Cheating, Honesty and Peer Pressure Devotional Bible Lesson
Lyle was in the locker room and heard the conversation going on in the next aisle. Jon has seen the answer sheet on his homeroom teacher’s desk for their upcoming history test. “Anyone who has that test – the answers are A, B, C, D, A, B, C, D!” he announced proudly. “Kids with the ten top grades get to go on the field trip!”
Lyle wanted to go on the field trip, too. Who wouldn’t want to get out of class? Besides, he told himself, he hadn’t asked to hear these answers, and they were too easy to possibly forget. Lyle decided he could solve any problems with his conscience by really looking at the problems and answers, and if he just happened to pick the same things, what was the crime, there? It all looked like a breeze”¦until he got into class and started looking around. He saw something that made him rethink. He had to bust Jon, he decided.
Scriptures to help Lyle decide what to do:1 Corinthians 9:26, Ephesians 4:22, Luke 16:10
Lyle most likely was seeing: (rate the answers; the best answer would be #1; the least likely answer #4)
___ a vision of heavenly angels telling him to not cheat. Everybody sees one once in a while, and it helps us make great choices.
___ the teacher pounding her fist on the desk and threatening anyone who cheats with a detention.
___ kids who really had studied hard and who might get bumped from the trip over a lot of cheaters.
___ one of the other kids from the locker room, who was ratting out Jon in front of everybody, so he might as well get on the teacher’s good side.
Cheating, Honesty and Peer Pressure Bible Lesson Discussion

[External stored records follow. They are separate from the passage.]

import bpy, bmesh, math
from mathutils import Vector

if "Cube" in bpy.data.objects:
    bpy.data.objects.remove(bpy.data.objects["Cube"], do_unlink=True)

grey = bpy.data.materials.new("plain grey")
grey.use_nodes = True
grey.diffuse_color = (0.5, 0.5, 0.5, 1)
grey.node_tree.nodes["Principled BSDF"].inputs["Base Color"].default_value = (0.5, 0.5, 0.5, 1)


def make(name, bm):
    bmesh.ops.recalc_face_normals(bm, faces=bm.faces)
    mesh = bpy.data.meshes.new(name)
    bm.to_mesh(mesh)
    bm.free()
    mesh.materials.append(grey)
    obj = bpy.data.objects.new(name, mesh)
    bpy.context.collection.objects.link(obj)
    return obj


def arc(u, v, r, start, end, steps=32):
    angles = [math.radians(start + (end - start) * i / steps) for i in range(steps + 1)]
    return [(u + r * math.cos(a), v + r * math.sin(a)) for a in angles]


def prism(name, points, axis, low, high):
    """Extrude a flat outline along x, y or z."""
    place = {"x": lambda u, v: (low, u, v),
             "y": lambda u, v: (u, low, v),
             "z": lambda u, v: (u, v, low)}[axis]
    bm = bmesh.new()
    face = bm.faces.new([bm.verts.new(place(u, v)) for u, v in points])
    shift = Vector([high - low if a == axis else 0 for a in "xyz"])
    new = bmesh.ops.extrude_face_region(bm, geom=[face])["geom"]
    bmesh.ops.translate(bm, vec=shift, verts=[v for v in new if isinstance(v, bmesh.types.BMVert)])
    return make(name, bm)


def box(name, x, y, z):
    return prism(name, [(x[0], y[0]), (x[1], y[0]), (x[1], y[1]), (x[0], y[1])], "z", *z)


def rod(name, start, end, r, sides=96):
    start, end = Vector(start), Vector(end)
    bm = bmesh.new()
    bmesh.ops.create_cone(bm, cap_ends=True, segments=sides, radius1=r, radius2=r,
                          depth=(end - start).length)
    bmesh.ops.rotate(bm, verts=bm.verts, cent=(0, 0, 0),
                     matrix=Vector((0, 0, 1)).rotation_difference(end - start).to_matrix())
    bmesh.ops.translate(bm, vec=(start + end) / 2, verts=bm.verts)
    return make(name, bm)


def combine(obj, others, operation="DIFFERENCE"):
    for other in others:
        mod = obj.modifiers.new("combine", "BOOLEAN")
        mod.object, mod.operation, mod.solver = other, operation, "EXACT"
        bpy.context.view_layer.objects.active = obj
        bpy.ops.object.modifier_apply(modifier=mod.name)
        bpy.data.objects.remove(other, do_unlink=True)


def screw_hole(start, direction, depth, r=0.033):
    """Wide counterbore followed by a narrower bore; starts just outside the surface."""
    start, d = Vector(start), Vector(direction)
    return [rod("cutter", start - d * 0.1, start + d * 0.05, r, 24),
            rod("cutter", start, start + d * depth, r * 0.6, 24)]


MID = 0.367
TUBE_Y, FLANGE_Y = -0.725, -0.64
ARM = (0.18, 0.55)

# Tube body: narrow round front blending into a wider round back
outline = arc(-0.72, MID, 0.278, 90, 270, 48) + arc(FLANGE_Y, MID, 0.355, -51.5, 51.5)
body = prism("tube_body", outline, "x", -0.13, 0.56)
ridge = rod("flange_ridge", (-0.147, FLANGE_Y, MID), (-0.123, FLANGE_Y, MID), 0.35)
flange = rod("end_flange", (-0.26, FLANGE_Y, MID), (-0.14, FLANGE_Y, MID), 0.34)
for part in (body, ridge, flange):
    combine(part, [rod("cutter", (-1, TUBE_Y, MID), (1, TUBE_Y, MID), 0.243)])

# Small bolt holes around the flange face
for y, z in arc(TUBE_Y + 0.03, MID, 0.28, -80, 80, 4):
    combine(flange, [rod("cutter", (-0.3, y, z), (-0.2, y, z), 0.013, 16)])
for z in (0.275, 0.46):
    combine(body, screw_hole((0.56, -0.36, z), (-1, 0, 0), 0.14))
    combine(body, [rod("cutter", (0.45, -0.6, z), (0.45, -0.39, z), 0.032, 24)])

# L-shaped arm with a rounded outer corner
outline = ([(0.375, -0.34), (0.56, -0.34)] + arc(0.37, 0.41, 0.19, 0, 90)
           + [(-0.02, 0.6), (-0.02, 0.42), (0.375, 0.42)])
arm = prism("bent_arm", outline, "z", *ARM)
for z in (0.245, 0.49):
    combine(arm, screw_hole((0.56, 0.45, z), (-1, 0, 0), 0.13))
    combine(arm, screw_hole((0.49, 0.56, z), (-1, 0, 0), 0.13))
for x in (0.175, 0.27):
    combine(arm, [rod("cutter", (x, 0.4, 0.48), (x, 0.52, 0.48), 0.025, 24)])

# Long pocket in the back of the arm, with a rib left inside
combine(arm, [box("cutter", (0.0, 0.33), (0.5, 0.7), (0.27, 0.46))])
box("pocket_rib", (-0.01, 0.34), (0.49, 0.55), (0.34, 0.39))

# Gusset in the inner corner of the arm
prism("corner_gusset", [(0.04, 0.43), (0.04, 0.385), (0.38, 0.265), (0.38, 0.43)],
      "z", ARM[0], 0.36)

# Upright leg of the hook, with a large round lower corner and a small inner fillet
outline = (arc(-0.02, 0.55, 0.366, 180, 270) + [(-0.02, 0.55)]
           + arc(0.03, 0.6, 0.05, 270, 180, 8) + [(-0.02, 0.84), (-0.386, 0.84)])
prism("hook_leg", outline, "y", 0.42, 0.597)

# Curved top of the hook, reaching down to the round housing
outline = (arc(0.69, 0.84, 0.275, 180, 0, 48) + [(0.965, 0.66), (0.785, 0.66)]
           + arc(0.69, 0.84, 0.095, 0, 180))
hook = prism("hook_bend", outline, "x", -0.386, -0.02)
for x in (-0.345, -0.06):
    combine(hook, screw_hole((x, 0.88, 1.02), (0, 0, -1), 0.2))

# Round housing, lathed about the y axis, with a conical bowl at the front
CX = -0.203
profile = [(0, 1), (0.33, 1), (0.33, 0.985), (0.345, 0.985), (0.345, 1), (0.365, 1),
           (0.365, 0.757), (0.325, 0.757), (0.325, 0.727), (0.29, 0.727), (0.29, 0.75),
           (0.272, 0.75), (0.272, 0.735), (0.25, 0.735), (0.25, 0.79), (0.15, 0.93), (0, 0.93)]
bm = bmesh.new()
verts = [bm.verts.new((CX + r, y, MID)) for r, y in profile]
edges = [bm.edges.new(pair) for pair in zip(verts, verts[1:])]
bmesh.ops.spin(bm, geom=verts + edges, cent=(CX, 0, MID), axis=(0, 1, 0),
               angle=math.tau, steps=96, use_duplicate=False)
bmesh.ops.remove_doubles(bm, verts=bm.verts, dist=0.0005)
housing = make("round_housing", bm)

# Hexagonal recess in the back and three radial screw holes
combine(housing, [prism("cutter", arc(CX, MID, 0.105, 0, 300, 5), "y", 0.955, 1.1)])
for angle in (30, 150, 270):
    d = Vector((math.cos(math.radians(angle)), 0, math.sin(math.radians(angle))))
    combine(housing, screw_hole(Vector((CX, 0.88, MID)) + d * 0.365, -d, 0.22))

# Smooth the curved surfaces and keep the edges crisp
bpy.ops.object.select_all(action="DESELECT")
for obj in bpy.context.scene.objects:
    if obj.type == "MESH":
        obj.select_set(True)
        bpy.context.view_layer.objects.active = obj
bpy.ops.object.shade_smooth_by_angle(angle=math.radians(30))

We like to think of teachers as almost-perfect people, but they can miss something like a deceitful glance at a paper they’re working with. It’s not likely that this teacher got wise on her own. It’s also not likely Lyle would see anyone ratting out Jon, because the edict is so strong today, “Don’t rat out your friends.” But the only place that “commandment” would ever be found is a Bible for Bullies; it’s meant to scare weak people into letting bad guys get their way. What Lyle saw was kids he knew had really put in the time for the test. Was it fair that Jon and his crew should steal the trip from them?
Nobody likes to feel they are the only one being good while surrounded by people who really aren’t thinking about right and wrong. But we’re a little like caterpillars whose eyes are not developed enough to see butterflies – we humans cannot see the multitude of saints and prophets surrounding us and cheering us on (Hebrews 12:1). Because Lyle really wants God’s presence in his life, he certainly felt them. The multitude gave Lyle a second dose of loyalty to his classmates, leading him to think, “Why should they be subjected to a test they don’t have to take?” He whispered the whole thing to the teacher before she could give out the test.

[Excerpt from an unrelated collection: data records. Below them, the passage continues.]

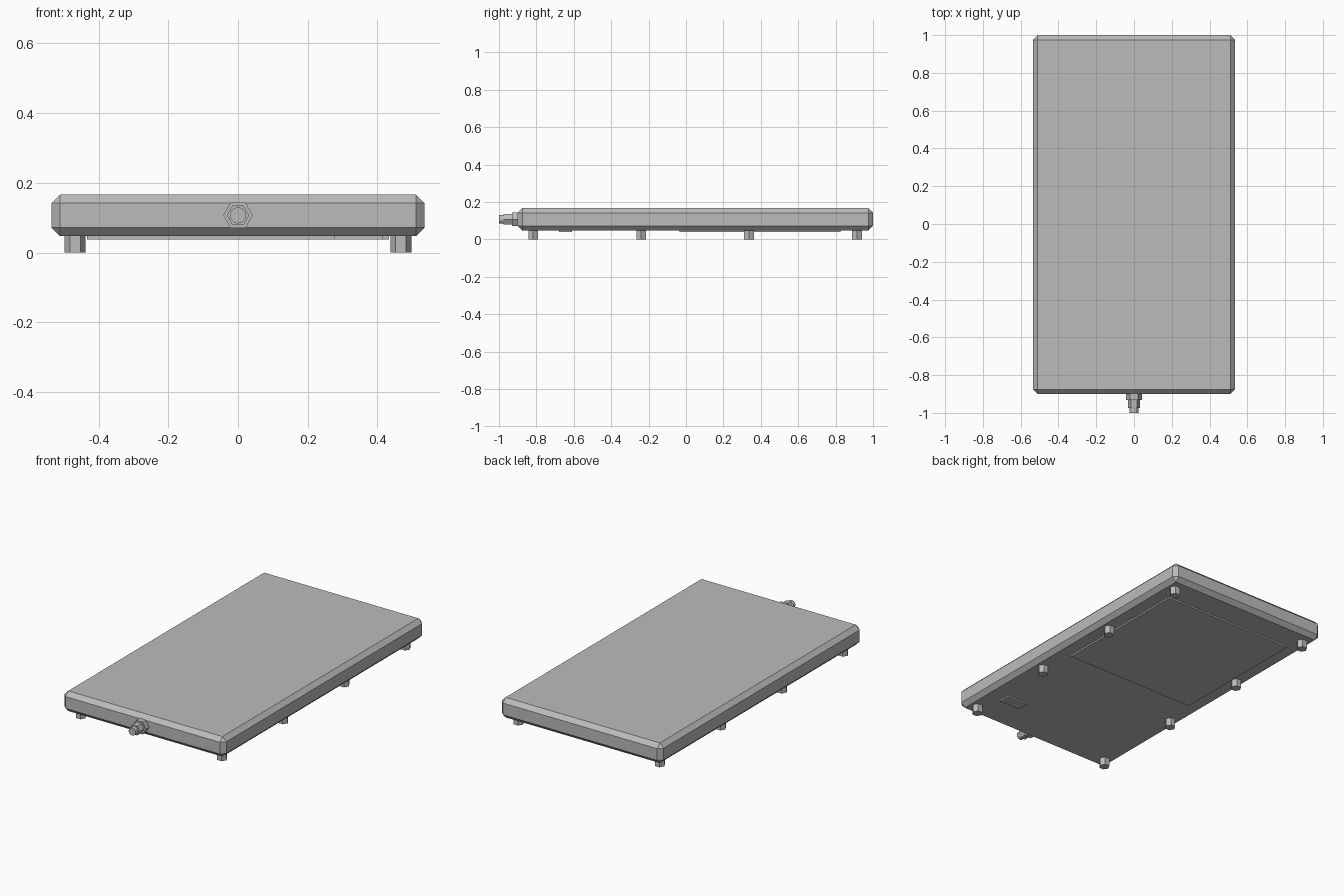
import bpy, bmesh, math
from mathutils import Matrix, Vector

if "Cube" in bpy.data.objects:
    bpy.data.objects.remove(bpy.data.objects["Cube"])

grey = bpy.data.materials.new("plain grey")
grey.diffuse_color = (0.5, 0.5, 0.5, 1)
grey.use_nodes = True
grey.node_tree.nodes["Principled BSDF"].inputs["Base Color"].default_value = grey.diffuse_color


def finish(name, bm):
    me = bpy.data.meshes.new(name)
    bm.to_mesh(me)
    bm.free()
    me.materials.append(grey)
    ob = bpy.data.objects.new(name, me)
    bpy.context.collection.objects.link(ob)
    return ob


def box(name, lo, hi, bevel=0):
    lo, hi = Vector(lo), Vector(hi)
    bm = bmesh.new()
    bmesh.ops.create_cube(bm, size=1, matrix=Matrix.Translation((lo + hi) / 2)
                          @ Matrix.Diagonal((*(hi - lo), 1)))
    if bevel:
        bmesh.ops.bevel(bm, geom=bm.edges[:], offset=bevel, segments=1,
                        profile=0.5, affect='EDGES')
    return finish(name, bm)


def prism(name, start, end, radius, sides):
    """Prism between two points, along z or y, with corners pointing to +-x."""
    start, end = Vector(start), Vector(end)
    d = end - start
    rot = Matrix.Rotation(math.pi / 2, 4, 'X') if abs(d.y) > abs(d.z) else Matrix()
    # find the turn that puts a corner on the x axis
    bm = bmesh.new()
    bmesh.ops.create_cone(bm, cap_ends=True, segments=sides, radius1=radius,
                          radius2=radius, depth=d.length)
    bm.verts.ensure_lookup_table()
    v = bm.verts[0].co
    turn = Matrix.Rotation(-math.atan2(v.y, v.x), 4, 'Z')
    bm.transform(Matrix.Translation((start + end) / 2) @ rot @ turn)
    return finish(name, bm)


# Chamfered slab body
box("body", (-0.535, -0.9, 0.047), (0.535, 1.0, 0.167), 0.025)

# Thin plates under the body
box("large_bottom_plate", (-0.433, -0.036, 0.038), (0.433, 0.825, 0.049))
box("small_bottom_plate", (0.276, -0.68, 0.038), (0.416, -0.61, 0.049))

# Two rows of four hexagonal feet
for side, sx in (("left", -1), ("right", 1)):
    for i in range(4):
        x, y = 0.467 * sx, -0.817 + 0.577 * i
        prism(f"{side}_foot_{i + 1}", (x, y, 0), (x, y, 0.05), 0.03, 6)

# Stepped connector on the front
zc = 0.107
prism("connector_nut", (0, -0.89, zc), (0, -0.931, zc), 0.0425, 6)
prism("connector_barrel", (0, -0.92, zc), (0, -0.975, zc), 0.032, 6)
prism("connector_tip", (0, -0.965, zc), (0, -1.0, zc), 0.0235, 12)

Most Christian Response:
Lyle most likely was seeing (3rd option is best): kids who really had studied hard and who might get bumped from the trip over a lot of cheaters.

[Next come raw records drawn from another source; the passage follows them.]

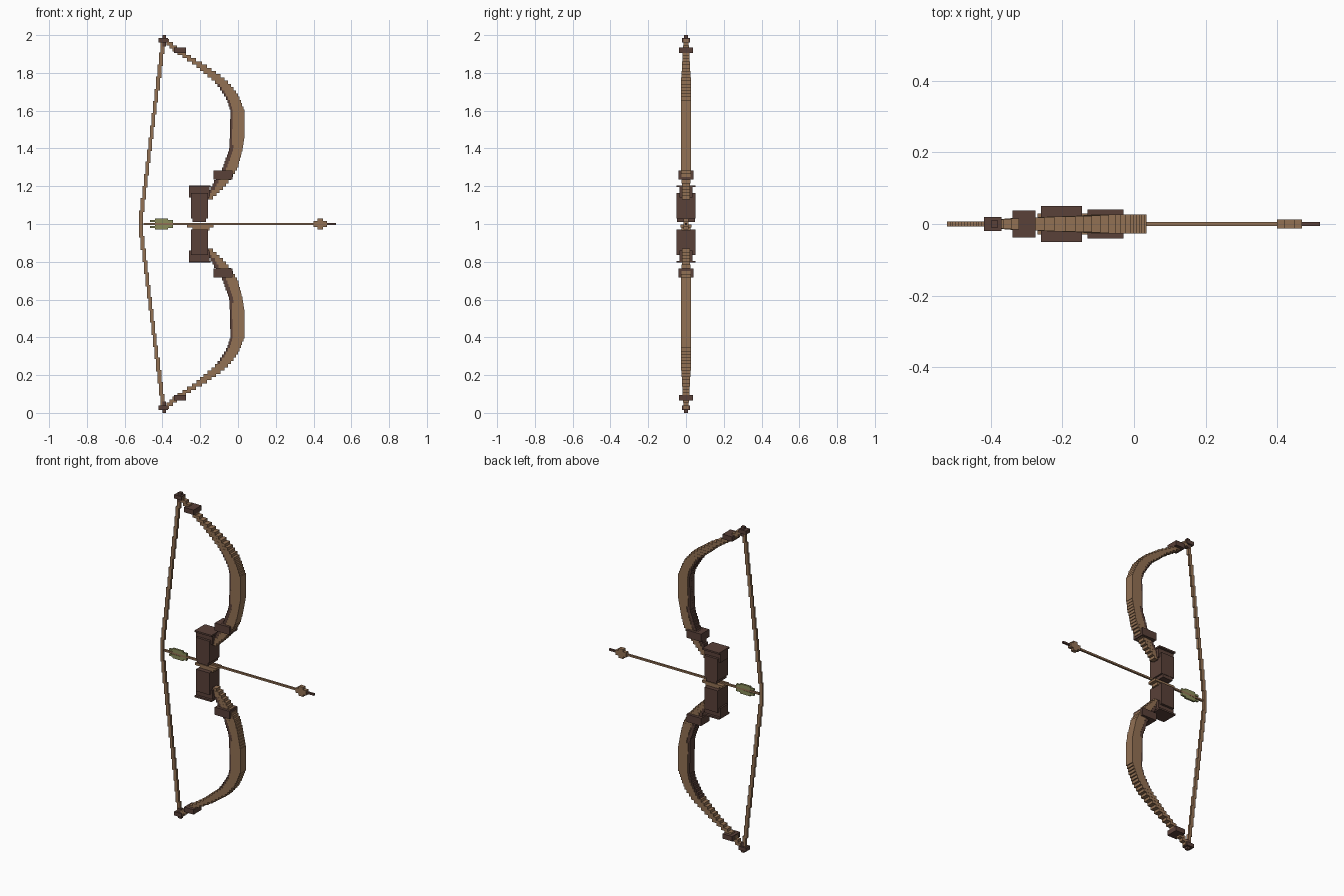
import bpy, bmesh

cube = bpy.data.objects.get("Cube")
if cube:
    bpy.data.objects.remove(cube)

def material(name, rgb):
    m = bpy.data.materials.new(name)
    m.use_nodes = True
    m.diffuse_color = (*rgb, 1)
    m.node_tree.nodes["Principled BSDF"].inputs["Base Color"].default_value = (*rgb, 1)
    return m

TAN = material("tan_wood", (0.29, 0.165, 0.088))
DARK = material("dark_leather", (0.10, 0.052, 0.040))
OLIVE = material("olive_feather", (0.25, 0.26, 0.10))

def blocks(name, mat, boxes):
    """One object made of boxes: (x0, x1, half depth, z0, z1)."""
    bm = bmesh.new()
    for x0, x1, d, z0, z1 in boxes:
        geo = bmesh.ops.create_cube(bm, size=1)
        for v in geo["verts"]:
            v.co.x = x1 if v.co.x > 0 else x0
            v.co.y = d if v.co.y > 0 else -d
            v.co.z = z1 if v.co.z > 0 else z0
    mesh = bpy.data.meshes.new(name)
    bm.to_mesh(mesh)
    bm.free()
    mesh.materials.append(mat)
    obj = bpy.data.objects.new(name, mesh)
    bpy.context.collection.objects.link(obj)
    return obj

def both(name, mat, boxes):
    """Upper part and its mirror image about the arrow height z = 1."""
    blocks("upper_" + name, mat, boxes)
    blocks("lower_" + name, mat, [(a, b, d, 2 - z1, 2 - z0) for a, b, d, z0, z1 in boxes])

def lerp(table, z):
    for (za, a), (zb, b) in zip(table, table[1:]):
        if z <= zb:
            return a + (b - a) * max(0, z - za) / (zb - za)
    return table[-1][1]

# Limb outline: (height, x) of the outer and the inner edge
outer = [(1.13, -.14), (1.2, -.07), (1.25, -.03), (1.3, 0), (1.4, .025), (1.46, .035),
         (1.6, .035), (1.65, .015), (1.7, -.01), (1.76, -.06), (1.8, -.115),
         (1.84, -.17), (1.88, -.24), (1.92, -.3), (1.98, -.375)]
inner = [(1.13, -.17), (1.2, -.14), (1.25, -.11), (1.3, -.08), (1.4, -.045), (1.6, -.04),
         (1.65, -.055), (1.7, -.085), (1.75, -.12), (1.8, -.18), (1.84, -.225),
         (1.88, -.285), (1.92, -.345), (1.98, -.405)]
depth = [(1.13, .02), (1.2, .022), (1.3, .027), (1.74, .027), (1.8, .023), (1.9, .018), (1.98, .012)]
wood, lining = [], []
step = 0.017
for i in range(50):
    z0 = 1.13 + i * step
    z = z0 + step / 2
    a, b, d = lerp(inner, z), lerp(outer, z), lerp(depth, z)
    cut = a + (0.022 if 1.18 < z < 1.42 else 0.012 if z < 1.75 else 0)
    wood.append((cut, b, d, z0, z0 + step))
    if cut > a:
        lining.append((a, cut, d * 0.85, z0, z0 + step))
both("limb", TAN, wood)
both("limb_lining", DARK, lining)

# Leather bands and tips
both("limb_band", DARK, [(-.13, -.03, .04, 1.235, 1.282)])
both("tip_band", DARK, [(-.34, -.275, .038, 1.905, 1.935)])
both("tip_knot", DARK, [(-.42, -.37, .02, 1.962, 1.985), (-.40, -.38, .01, 1.94, 2.0)])

# Grip with stepped ends
both("grip", DARK, [(-.25, -.16, .05, 1.03, 1.165), (-.26, -.15, .035, 1.14, 1.195),
                    (-.26, -.145, .05, 1.195, 1.205)])
blocks("grip_core", DARK, [(-.24, -.17, .048, 1.01, 1.04)])
blocks("arrow_rest", TAN, [(-.27, -.13, .03, .982, .997), (-.24, -.15, .024, .965, .985)])

# Stepped bowstring
string = []
n = 15
for i in range(n):
    x = -.513 + .113 * i / (n - 1)
    z0 = 1 + .965 * i / n
    string.append((x - .01, x + .01, .007, z0, z0 + .965 / n + .008))
both("bowstring", TAN, string)

# Arrow
blocks("arrow_shaft", TAN, [(-.5, .42, .006, .995, 1.006)])
blocks("arrow_head", TAN, [(.40, .47, .012, .985, 1.015), (.42, .45, .012, .972, 1.03)])
blocks("arrow_point", DARK, [(.47, .52, .006, .995, 1.006)])
both("fletching", OLIVE, [(-.44, -.37, .006, 1.006, 1.03), (-.465, -.38, .005, 1.01, 1.022),
                          (-.39, -.345, .006, 1.004, 1.022)])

Do you think this Bible lesson would work in your children’s ministry classes? Why or why not? I’m interested in hearing some feedback from other children’s ministry leaders around the world”¦so be sure to leave a comment below! And be sure to Become a Fan on Facebook and Follow Me on Twitter, where I share more great Bible lesson ideas!